British geography shouldn't be particularly hard to learn; after all, it is not a very large country, and it has been politically and linguistically stable for at least three hundred years, meaning that names of places are unlikely to have changed. On top of that, the capital city of London is the only genuinely large city in global terms - and there are only two if you count those with over a million residents (Birmingham being the other one). The climate is fairly uniform across the nation, with minor variations from north to south; notably there is a little more rain up north and a smidge more sun down south.
However, many people (including many Brits) not only don't know basic British geography, they also don't even know what counts as British. Technically, Britain refers to the land of the British Isles, which includes Ireland by some estimations and not others, as well as the Isle of Wight, Isle of Man, the Hebrides and others.
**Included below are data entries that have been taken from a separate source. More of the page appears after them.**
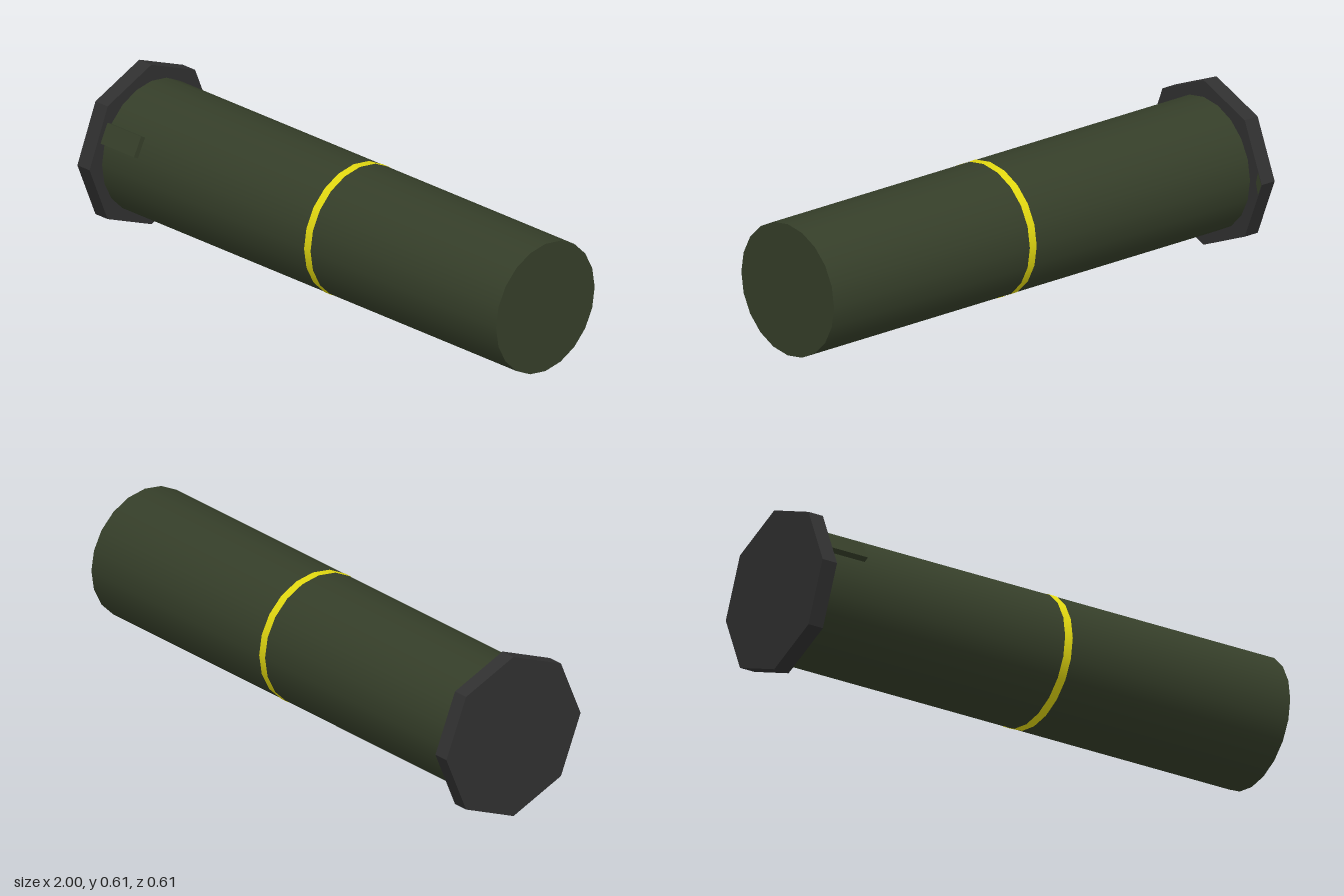
import * as THREE from 'three';

const AXIS_Y = 0.306;

function material(name, color, extra = {}) {
  const m = new THREE.MeshStandardMaterial({ color, ...extra });
  m.name = name;
  return m;
}

// Cylinder lying along x between two stations
function tube(name, radius, x0, x1, sides, mat, open = false) {
  const geo = new THREE.CylinderGeometry(radius, radius, x1 - x0, sides, 1, open);
  geo.rotateZ(-Math.PI / 2);
  const mesh = new THREE.Mesh(geo, mat);
  mesh.name = name;
  mesh.position.set((x0 + x1) / 2, AXIS_Y, 0);
  return mesh;
}

export function createModel() {
  const green = material('olive green', 0x353e29);
  const grey = material('dark grey', 0x303030, { flatShading: true });
  const yellow = material('yellow', 0xe2d810, { side: THREE.DoubleSide });

  const model = new THREE.Group();
  model.name = 'cartridge';

  // Smooth body, octagonal base flange and painted ring
  model.add(tube('body', 0.244, -0.95, 1, 20, green));
  model.add(tube('baseFlange', 0.306, -1, -0.94, 8, grey));
  model.add(tube('paintedBand', 0.2455, 0.056, 0.088, 20, yellow, true));

  // Locating lug lying on one facet of the body, next to the flange
  const lugAngle = THREE.MathUtils.degToRad(27);
  const lug = new THREE.Mesh(new THREE.BoxGeometry(0.165, 0.077, 0.03), green);
  lug.name = 'locatingLug';
  lug.position.set(-0.8575, AXIS_Y + Math.sin(lugAngle) * 0.248, Math.cos(lugAngle) * 0.248);
  lug.rotation.x = -lugAngle;
  model.add(lug);

  // Small green mark on the rear corner of the flange
  const corner = new THREE.Shape([
    new THREE.Vector2(0.305, 0),
    new THREE.Vector2(0.287, 0.043),
    new THREE.Vector2(0.276, 0),
    new THREE.Vector2(0.287, -0.043),
  ]);
  const mark = new THREE.Mesh(new THREE.ShapeGeometry(corner), green);
  mark.name = 'flangeCornerMark';
  mark.rotation.y = Math.PI / 2;
  mark.position.set(-0.939, AXIS_Y, 0);
  model.add(mark);

  return model;
}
The United Kingdom is the political entity that includes multiple smaller nations: England, Northern Ireland, Scotland, Wales, and a number of territories and dependencies.
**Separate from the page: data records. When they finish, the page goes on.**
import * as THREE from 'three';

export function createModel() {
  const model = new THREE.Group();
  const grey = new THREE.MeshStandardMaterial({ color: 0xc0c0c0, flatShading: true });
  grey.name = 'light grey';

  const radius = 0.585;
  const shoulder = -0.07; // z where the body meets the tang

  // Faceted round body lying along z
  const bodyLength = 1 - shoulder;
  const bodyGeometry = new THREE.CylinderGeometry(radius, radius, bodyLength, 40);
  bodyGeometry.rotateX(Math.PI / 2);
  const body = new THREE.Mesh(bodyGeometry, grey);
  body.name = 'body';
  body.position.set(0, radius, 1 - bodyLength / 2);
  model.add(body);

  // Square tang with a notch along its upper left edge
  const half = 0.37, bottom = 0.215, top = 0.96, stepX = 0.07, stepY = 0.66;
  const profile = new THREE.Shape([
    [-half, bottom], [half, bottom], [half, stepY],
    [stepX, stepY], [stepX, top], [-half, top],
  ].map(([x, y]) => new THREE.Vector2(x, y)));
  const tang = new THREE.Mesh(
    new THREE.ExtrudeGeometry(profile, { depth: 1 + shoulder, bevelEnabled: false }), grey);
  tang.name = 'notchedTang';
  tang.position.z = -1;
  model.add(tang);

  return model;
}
Now that we've covered the basics, let's get to the specifics, and see how good your British geography really is!